and able to inflict nuisance-value. Antifoundationalism
works hard at overturning traditional authority, but it
substitutes another kind of authority in its stead: the
authority which emanates from charisma. To answer the
question posed above, it is under the conditions of charisma
(exercised in this instance through the ultra-elitist
technique of linguistic ingenuity) that rhetoric comes to
attain plausibility. Not everyone will misuse rhetoric,
but some will – some always do. It was to avoid this
outcome that foundationalism was devised. The spectre it
set out to exorcise was the spectre of clever, and possibly

unscrupulous, language-game theorists (the sophists are
always with us) exploiting the innocent.

Foundationalism works, therefore, to limit the abuse of
language power. The risk we run when we ditch it
unceremoniously is that we expose all the world’s
vulnerable little narratives, not so much to a tyrannical
grand narrative, as to the verbally-fluent, charisma-based
narrative which will seek to deflect it from connecting
with any narrative rooted in collective action and a desire
for socio-economic change. Power-games are all too
often dominated by those who shout the loudest or talk
the fastest, and the spontaneous response they demand
from their supporters is essentially ahistoricist and
emotional rather than historically-conscious and rational.

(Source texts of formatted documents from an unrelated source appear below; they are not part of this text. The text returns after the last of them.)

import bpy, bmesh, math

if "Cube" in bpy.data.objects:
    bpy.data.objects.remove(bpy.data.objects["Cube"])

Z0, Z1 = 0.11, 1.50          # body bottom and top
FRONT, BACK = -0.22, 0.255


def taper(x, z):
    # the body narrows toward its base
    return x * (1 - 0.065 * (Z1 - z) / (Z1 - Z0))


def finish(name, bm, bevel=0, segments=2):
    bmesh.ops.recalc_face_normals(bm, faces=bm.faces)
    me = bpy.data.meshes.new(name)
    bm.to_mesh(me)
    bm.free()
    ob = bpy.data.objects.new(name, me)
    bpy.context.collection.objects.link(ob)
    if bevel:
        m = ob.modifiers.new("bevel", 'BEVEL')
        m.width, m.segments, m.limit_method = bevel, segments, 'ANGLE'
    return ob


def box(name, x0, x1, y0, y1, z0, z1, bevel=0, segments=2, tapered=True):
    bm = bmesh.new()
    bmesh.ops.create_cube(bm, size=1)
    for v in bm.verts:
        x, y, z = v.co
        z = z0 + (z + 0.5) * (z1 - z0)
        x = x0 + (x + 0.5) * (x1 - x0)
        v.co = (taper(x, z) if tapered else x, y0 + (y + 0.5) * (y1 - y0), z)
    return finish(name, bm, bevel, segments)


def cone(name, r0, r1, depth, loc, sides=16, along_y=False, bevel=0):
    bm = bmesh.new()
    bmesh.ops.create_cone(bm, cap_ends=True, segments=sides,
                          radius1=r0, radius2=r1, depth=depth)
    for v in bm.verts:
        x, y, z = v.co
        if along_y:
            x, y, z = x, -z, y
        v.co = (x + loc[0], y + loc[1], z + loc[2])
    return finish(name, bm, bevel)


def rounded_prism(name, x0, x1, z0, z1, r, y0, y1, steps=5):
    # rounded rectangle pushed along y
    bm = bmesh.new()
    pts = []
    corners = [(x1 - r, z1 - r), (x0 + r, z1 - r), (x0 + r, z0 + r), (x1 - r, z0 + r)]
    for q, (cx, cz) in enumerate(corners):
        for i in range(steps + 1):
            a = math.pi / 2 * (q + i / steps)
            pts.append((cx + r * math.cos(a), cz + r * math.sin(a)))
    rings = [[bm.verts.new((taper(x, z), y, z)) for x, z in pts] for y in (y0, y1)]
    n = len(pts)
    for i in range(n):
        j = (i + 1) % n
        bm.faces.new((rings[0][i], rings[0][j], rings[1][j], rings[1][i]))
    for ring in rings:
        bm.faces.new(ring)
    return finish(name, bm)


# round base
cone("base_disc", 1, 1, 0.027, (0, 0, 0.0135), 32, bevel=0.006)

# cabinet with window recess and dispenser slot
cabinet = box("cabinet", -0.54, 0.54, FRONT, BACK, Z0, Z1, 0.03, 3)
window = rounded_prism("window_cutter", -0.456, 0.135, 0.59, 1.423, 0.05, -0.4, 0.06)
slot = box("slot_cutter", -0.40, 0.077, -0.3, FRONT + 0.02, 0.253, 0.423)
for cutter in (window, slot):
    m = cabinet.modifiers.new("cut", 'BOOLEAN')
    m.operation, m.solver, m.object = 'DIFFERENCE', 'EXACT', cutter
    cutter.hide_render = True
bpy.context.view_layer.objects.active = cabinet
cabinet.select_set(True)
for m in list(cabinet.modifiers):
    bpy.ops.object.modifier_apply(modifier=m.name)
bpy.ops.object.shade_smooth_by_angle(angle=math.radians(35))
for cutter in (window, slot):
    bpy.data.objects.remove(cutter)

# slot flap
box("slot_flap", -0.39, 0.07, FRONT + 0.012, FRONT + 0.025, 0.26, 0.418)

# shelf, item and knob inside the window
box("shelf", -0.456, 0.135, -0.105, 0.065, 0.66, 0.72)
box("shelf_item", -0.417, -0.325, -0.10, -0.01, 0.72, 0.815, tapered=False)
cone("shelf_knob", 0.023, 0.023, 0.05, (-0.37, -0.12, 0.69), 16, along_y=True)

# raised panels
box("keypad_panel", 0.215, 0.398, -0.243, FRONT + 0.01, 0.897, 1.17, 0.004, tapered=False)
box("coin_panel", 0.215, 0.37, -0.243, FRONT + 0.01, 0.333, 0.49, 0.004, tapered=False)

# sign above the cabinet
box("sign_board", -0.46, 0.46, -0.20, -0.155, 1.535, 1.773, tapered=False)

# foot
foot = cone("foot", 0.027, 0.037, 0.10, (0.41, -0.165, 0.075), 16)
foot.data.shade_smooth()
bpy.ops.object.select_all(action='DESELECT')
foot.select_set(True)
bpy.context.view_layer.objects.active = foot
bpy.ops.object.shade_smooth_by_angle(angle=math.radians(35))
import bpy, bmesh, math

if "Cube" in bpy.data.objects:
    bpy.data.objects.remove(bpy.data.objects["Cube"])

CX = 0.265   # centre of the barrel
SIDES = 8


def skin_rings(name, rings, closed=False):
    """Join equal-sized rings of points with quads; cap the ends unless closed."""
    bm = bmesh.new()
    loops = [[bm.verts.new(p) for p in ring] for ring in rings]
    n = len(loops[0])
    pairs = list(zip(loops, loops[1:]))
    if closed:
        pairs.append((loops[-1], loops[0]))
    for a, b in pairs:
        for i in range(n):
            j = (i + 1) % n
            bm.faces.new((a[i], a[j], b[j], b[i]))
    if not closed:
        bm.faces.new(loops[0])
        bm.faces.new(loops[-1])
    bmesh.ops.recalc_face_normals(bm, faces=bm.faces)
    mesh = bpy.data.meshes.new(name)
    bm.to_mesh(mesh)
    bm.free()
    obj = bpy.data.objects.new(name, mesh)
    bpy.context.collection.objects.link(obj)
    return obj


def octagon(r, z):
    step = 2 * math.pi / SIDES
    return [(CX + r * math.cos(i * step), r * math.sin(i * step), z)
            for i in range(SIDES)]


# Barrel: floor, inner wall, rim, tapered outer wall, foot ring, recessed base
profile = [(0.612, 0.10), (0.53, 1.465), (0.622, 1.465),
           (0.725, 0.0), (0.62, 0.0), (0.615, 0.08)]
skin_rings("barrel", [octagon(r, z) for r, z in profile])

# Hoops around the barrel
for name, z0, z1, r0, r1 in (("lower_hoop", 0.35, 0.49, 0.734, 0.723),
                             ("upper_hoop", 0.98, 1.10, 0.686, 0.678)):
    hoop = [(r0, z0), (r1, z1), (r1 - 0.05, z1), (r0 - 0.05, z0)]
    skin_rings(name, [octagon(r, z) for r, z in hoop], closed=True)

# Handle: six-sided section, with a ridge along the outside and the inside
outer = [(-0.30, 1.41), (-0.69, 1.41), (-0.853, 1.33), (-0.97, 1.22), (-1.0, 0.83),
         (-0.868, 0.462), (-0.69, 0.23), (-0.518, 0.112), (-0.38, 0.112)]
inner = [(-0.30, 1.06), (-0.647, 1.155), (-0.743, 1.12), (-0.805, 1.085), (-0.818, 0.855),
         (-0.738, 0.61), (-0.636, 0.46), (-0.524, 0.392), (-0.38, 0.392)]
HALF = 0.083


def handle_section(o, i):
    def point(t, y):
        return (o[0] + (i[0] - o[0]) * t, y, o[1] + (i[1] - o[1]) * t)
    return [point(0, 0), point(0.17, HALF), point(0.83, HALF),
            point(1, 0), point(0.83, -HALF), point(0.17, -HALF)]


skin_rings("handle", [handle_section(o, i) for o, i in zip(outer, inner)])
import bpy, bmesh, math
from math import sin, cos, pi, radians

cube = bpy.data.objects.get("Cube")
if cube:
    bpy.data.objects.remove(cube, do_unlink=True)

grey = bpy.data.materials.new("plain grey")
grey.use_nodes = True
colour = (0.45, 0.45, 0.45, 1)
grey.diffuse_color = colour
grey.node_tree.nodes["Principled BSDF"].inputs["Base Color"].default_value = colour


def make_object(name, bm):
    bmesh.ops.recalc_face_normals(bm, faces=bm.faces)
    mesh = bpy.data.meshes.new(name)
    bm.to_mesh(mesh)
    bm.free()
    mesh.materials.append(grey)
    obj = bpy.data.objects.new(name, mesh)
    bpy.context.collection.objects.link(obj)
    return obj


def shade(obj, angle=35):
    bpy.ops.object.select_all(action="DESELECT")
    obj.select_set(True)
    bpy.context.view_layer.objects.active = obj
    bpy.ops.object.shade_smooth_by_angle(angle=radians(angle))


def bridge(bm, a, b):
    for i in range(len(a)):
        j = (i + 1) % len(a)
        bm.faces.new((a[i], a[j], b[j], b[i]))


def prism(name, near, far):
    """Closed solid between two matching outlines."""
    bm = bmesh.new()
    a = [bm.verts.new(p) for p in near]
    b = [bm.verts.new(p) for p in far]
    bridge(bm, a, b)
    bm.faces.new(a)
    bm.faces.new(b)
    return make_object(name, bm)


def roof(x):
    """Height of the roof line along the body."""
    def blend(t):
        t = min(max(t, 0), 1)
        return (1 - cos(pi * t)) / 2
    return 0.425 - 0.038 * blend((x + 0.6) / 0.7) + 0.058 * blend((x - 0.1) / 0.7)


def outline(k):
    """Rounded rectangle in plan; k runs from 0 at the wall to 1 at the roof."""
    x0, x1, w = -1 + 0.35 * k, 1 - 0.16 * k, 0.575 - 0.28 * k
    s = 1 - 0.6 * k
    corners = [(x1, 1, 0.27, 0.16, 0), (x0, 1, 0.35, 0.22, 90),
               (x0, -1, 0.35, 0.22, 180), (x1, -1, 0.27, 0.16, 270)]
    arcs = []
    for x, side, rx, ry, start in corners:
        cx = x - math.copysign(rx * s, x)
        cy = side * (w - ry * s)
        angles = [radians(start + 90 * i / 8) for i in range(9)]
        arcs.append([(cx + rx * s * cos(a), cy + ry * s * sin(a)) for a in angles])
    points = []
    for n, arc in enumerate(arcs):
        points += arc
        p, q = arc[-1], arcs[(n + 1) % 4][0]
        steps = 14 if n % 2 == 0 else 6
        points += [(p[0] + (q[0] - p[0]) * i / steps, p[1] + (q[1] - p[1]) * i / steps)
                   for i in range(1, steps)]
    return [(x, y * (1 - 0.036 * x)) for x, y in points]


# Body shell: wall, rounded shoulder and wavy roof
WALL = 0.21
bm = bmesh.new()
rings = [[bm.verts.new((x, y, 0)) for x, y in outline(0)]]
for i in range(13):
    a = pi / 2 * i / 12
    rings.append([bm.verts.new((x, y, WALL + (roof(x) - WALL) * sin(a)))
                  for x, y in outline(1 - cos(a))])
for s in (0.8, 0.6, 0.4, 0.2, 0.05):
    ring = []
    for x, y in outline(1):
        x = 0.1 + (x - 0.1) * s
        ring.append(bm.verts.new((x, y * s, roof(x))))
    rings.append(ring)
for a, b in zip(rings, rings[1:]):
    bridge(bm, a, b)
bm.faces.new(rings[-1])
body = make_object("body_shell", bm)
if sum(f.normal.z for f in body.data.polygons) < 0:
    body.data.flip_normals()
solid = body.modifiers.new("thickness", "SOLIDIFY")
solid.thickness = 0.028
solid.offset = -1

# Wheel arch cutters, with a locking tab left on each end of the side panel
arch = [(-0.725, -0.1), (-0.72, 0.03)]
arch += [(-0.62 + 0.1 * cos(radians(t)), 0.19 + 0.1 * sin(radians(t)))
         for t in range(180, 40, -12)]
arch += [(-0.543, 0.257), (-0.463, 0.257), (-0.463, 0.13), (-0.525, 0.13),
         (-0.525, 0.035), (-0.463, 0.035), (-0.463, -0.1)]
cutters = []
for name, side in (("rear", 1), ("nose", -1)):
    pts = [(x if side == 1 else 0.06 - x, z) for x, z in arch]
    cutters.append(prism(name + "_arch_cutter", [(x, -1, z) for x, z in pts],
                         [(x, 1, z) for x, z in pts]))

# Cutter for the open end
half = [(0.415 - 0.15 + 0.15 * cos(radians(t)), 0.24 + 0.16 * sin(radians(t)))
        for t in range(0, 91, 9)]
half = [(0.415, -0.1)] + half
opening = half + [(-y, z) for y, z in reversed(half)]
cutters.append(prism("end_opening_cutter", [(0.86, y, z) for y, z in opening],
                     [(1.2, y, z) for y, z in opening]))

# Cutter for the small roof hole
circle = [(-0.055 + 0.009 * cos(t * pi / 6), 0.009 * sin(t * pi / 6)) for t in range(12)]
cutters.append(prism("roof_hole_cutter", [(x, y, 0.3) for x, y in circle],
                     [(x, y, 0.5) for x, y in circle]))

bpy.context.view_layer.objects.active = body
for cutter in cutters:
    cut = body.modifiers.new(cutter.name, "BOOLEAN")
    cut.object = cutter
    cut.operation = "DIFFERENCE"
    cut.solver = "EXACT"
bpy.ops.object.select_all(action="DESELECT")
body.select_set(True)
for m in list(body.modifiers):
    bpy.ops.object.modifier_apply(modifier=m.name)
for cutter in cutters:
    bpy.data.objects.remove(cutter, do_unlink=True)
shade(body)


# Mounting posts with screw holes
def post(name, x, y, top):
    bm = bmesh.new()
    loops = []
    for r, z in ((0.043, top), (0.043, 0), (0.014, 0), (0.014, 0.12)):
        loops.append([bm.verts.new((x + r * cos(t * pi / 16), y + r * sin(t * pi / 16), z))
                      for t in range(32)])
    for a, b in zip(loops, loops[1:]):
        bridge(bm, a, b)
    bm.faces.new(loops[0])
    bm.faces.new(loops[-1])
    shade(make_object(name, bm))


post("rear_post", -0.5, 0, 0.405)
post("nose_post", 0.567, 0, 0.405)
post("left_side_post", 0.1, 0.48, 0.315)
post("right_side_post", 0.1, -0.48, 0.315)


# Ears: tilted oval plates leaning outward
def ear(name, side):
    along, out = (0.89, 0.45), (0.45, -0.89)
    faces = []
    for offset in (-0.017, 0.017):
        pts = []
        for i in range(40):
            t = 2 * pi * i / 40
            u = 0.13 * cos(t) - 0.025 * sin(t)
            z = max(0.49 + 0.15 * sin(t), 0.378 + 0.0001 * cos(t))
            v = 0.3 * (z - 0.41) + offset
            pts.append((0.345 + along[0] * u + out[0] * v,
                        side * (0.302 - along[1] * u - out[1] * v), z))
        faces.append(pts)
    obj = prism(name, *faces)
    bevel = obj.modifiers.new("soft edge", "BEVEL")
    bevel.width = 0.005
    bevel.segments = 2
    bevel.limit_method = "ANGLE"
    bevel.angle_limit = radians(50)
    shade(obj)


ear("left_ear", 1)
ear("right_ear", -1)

Reducing philosophy to fiction effectively removes some
of the most important safeguards against abuses of power.

Foundations (taking the notion in a fairly broad sense) can
be justified on pragmatic grounds too.

Lyotard is certainly no advocate of rhetorical excess
and he is acutely aware that epistemological problems
are very often solved by a fairly brutal application of
realpolitik. He identifies with what he calls “an equation
between wealth, efficiency, and truth”, and argues, with
considerable justification, that it is generally a case of
No money, no proof – and that means no verification
of statements and no truth. The games of scientific
language become the games of the rich, in which
whoever is wealthiest has the best chance of being
right [33].

Lyotard is at his most perceptive at points like this, and he
pursues, in exemplary antifoundationalist fashion, the
misuse of power when institutions monopolise the
legitimation privilege. He is also perceptive about the
utilitarianism prevalent in so many of our institutions (a
trend he links to the pervasive influence of cybernetic
theory in modern Western culture) where function has
come to be considered all-important:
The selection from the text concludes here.